:: TASK DETAILS ::
Instruction for the entries that follow: retype exactly the lines from the line with "bpy.context.view_layer.objects.active = walls" to the line with "(0.02, 0.03), PLASTER)", both included, and omit all others.

════════════════════

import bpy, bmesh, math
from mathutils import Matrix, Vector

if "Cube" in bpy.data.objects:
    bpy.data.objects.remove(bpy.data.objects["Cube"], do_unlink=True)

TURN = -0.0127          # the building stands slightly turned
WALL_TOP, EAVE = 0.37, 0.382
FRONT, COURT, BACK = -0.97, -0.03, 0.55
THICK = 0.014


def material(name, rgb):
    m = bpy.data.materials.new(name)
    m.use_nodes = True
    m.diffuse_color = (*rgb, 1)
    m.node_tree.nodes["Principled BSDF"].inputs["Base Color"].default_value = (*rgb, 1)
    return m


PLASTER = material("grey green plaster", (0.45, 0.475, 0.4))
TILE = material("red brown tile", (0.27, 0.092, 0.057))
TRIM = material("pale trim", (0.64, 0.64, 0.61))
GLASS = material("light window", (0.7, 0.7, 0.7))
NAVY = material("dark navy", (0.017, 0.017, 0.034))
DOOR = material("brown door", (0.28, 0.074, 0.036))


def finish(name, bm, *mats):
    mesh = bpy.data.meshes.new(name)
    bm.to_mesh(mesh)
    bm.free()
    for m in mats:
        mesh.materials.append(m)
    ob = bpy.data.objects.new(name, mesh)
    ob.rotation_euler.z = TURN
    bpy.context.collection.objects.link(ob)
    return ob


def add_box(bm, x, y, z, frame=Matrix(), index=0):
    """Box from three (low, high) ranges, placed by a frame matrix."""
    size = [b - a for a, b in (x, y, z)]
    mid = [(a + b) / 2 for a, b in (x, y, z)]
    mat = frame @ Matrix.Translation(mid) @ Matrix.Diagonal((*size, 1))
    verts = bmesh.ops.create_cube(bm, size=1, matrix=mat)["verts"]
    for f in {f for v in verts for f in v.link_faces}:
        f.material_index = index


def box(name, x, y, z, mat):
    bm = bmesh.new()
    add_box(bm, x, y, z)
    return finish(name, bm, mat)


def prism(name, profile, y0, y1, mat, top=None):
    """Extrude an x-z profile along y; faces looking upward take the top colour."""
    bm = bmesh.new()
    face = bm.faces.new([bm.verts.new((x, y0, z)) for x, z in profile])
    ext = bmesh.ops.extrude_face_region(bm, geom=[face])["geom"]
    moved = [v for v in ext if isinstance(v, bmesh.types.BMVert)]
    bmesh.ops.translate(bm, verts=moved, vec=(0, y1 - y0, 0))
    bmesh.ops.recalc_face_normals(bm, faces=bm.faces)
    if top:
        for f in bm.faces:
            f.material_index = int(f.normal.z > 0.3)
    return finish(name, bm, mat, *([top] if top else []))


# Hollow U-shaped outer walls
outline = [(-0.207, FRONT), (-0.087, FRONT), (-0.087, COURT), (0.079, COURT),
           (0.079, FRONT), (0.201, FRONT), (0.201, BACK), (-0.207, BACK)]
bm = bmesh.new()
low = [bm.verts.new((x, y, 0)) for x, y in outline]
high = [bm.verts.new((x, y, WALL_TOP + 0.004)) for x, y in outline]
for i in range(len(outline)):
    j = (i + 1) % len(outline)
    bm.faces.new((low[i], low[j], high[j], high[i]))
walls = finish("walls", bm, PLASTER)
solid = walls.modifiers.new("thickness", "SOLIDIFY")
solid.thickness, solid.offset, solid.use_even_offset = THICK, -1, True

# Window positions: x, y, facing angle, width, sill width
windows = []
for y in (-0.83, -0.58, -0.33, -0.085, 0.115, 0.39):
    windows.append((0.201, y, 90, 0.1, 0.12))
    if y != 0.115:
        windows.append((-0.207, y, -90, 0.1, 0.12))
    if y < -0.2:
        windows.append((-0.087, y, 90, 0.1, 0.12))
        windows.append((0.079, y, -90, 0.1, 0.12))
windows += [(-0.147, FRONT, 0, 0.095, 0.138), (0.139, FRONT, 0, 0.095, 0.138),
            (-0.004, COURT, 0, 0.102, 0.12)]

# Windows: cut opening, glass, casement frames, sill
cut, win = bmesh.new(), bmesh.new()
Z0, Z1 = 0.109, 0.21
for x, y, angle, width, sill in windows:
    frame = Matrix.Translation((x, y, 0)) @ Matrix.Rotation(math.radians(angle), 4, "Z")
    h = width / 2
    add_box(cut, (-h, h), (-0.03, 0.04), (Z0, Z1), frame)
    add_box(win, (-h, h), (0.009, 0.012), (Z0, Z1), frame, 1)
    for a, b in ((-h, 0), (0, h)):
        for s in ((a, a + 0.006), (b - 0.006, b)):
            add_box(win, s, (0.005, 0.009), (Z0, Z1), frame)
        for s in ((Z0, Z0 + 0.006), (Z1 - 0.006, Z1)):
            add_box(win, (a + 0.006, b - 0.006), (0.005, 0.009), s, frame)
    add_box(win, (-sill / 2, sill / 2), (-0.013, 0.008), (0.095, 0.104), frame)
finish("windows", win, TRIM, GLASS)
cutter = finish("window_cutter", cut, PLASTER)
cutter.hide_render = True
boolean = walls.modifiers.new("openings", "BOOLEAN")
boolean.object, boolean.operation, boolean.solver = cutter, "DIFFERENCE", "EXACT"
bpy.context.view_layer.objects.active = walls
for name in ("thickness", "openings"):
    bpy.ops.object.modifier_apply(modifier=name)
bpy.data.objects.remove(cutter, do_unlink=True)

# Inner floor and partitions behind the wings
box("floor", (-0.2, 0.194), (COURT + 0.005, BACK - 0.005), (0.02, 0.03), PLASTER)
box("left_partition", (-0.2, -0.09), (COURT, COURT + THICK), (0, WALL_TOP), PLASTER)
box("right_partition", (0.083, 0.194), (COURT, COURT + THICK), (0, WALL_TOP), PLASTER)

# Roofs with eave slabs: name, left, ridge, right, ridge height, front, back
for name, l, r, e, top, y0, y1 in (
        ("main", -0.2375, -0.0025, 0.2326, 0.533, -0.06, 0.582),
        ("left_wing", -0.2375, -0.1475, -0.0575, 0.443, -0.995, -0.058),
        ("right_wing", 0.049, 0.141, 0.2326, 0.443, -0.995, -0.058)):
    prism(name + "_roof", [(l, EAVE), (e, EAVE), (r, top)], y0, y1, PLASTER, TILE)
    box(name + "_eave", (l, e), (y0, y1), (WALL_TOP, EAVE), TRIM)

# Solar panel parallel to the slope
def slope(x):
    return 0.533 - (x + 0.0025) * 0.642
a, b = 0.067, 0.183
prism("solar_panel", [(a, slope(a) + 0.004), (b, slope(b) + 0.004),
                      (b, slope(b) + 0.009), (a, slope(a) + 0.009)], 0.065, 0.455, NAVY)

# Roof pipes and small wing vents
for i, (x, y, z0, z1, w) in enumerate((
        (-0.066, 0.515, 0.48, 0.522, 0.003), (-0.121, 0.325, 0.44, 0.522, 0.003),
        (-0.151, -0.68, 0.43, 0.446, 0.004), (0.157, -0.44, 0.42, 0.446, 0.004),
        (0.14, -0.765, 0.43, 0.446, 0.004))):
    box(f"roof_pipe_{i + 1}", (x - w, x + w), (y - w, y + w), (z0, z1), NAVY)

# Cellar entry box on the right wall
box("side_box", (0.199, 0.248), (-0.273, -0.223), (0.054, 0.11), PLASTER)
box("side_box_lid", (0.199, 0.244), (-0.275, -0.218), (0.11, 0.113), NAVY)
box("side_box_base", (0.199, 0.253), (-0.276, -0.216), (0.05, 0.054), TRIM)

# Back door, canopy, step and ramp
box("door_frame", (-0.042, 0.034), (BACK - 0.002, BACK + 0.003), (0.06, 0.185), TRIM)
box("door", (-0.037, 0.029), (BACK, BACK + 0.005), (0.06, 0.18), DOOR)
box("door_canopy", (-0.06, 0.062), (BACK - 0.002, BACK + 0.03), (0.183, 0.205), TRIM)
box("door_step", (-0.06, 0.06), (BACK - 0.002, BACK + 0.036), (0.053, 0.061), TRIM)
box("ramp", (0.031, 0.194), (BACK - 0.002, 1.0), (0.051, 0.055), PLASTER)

════════════════════

:: OUTPUT ::
bpy.context.view_layer.objects.active = walls
for name in ("thickness", "openings"):
    bpy.ops.object.modifier_apply(modifier=name)
bpy.data.objects.remove(cutter, do_unlink=True)

# Inner floor and partitions behind the wings
box("floor", (-0.2, 0.194), (COURT + 0.005, BACK - 0.005), (0.02, 0.03), PLASTER)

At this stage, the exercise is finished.